I don't quite understand the knock against the Lord of the Rings trilogy some have delivered. The trilogy has had its own intense following since its publication in the 1950's. (Have you noted how conservative and Catholic The Lord of the Rings is in its essense?) But everything in moderation. Even I didn't spend hours of my time learning Elvish.

The same with the Potter series. Just enjoy the story as it is. Sure. All the hoopla is enough for any decent man or woman to suspect mass hysteria. But the story is the thing. If every other news report is "Harry Potter" and the televised picures of long lines of folk dressed like characters in the Harry Potter books put you off, wait a couple of years and read it then.

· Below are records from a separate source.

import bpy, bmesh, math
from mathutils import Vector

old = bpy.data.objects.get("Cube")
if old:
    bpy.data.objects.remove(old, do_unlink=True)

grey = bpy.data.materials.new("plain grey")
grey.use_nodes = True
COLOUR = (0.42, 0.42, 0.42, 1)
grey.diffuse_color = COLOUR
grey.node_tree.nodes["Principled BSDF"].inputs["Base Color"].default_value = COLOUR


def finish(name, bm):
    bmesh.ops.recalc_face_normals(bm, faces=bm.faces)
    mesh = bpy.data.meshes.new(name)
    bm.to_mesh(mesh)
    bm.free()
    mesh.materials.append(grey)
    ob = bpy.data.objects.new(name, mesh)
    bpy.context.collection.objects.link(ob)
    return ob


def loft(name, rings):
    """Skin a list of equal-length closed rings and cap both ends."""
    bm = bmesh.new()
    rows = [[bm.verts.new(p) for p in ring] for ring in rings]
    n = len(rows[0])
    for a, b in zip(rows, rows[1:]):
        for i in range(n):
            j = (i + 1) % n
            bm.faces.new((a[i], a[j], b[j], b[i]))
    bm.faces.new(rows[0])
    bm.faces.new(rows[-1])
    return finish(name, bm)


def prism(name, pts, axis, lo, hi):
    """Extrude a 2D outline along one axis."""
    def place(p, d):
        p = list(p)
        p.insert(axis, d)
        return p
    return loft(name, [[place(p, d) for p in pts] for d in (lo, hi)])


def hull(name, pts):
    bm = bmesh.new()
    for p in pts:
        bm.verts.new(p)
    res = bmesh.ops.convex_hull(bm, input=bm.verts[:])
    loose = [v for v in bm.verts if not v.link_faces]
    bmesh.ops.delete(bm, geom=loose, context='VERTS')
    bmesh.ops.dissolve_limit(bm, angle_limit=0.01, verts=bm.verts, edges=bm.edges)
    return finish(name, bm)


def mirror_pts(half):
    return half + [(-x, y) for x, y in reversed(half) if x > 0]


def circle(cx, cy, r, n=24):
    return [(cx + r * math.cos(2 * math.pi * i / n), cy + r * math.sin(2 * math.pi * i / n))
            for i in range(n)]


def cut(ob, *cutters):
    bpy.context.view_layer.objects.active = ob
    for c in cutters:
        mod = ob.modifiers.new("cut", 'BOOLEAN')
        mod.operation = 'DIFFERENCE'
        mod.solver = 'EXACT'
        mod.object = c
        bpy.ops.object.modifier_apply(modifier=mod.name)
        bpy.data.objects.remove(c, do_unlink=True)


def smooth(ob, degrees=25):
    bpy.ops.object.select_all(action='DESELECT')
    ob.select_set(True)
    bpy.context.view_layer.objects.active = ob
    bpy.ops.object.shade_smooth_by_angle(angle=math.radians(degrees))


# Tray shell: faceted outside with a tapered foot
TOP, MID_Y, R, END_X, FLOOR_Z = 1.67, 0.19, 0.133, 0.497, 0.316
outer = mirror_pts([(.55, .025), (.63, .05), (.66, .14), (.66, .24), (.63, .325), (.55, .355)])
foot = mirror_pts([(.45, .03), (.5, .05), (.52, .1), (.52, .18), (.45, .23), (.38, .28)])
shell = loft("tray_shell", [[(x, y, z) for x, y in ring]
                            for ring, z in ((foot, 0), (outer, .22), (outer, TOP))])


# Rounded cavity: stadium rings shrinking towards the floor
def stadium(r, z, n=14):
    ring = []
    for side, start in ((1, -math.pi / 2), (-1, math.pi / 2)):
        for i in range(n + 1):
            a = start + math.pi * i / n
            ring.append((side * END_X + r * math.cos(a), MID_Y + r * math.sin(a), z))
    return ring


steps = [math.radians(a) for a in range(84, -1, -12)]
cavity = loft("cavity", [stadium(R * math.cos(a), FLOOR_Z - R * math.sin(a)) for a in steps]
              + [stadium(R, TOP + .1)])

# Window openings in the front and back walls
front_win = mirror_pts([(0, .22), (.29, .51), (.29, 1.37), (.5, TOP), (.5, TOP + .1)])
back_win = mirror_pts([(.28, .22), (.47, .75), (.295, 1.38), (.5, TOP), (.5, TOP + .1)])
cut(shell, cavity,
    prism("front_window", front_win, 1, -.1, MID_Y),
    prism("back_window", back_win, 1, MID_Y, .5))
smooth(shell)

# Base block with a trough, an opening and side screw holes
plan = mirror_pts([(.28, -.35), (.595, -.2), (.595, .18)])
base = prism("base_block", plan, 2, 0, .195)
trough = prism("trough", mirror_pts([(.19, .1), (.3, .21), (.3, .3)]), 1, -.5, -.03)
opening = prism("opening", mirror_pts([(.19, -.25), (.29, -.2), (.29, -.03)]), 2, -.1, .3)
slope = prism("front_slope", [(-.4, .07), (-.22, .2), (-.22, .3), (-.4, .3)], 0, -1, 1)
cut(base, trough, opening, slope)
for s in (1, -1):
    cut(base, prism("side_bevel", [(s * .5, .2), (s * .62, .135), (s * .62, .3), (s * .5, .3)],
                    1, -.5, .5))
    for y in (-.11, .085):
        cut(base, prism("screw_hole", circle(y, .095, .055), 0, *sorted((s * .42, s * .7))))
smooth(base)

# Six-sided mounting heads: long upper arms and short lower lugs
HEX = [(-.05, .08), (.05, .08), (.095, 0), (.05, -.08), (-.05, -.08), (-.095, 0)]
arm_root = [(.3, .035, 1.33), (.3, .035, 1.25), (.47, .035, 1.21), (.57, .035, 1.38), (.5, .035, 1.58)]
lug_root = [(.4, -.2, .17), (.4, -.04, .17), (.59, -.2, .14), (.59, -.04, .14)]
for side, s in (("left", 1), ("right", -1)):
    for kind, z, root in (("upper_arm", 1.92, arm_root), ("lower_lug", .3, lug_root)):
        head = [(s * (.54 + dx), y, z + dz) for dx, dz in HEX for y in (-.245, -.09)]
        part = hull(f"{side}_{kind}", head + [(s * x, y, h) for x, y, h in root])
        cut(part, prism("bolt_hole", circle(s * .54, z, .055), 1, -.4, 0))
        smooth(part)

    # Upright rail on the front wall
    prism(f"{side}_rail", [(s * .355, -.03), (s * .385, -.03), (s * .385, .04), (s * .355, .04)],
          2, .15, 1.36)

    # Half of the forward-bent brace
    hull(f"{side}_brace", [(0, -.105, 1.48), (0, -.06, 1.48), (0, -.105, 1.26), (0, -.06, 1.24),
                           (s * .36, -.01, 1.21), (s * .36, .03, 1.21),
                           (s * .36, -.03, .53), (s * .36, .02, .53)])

Its a good read.

Posted by Jan | July 23, 2007 11:46 AM

Ever since my children were little we have chosen to celebrate small things that others might consider to be minor events - whether its the first watermelon of the season (chosen with care at the local Farmer's market and served with great fanfare after dinner), report cards, drivers licenses, first jobs, the release of an eagerly anticipated movie or book, etc. Now that my children are older, many of their happiest memories recall these small celebrations of the everyday. Some would say that we've bought into the Potter hype - but I'll bet in ten years, my kids will still fondly remember their "Potter Party". With all the negative stuff out there, why not have some fun?

Posted by William Tanksley | July 23, 2007 2:19 PM

Ray -- "ad hominid"? I like that. I hope it was deliberate.

The Potter books are fun. They get a little less lighthearted and more dark as the series progresses -- but that was planned from the very start. So was the number of books.

LOTR was planned to be either one book or 7, but got split into 3. Neither story (LOTR nor Potter) is a "never ending story". Read them as they are; it's OVER now.


Posted by malclave | July 24, 2007 12:13 AM

I was most intrigued when Dumbledore's ghost appeared and told Harry that Hermione was his twin sister. Then, the revelation during Harry's duel with Snape that the latter is the former's father!

Towards the end, though, when Voldemort was killing Harry, and Snape just picked up the Dark Lord and threw him down the shaft, blowing up the Death Star...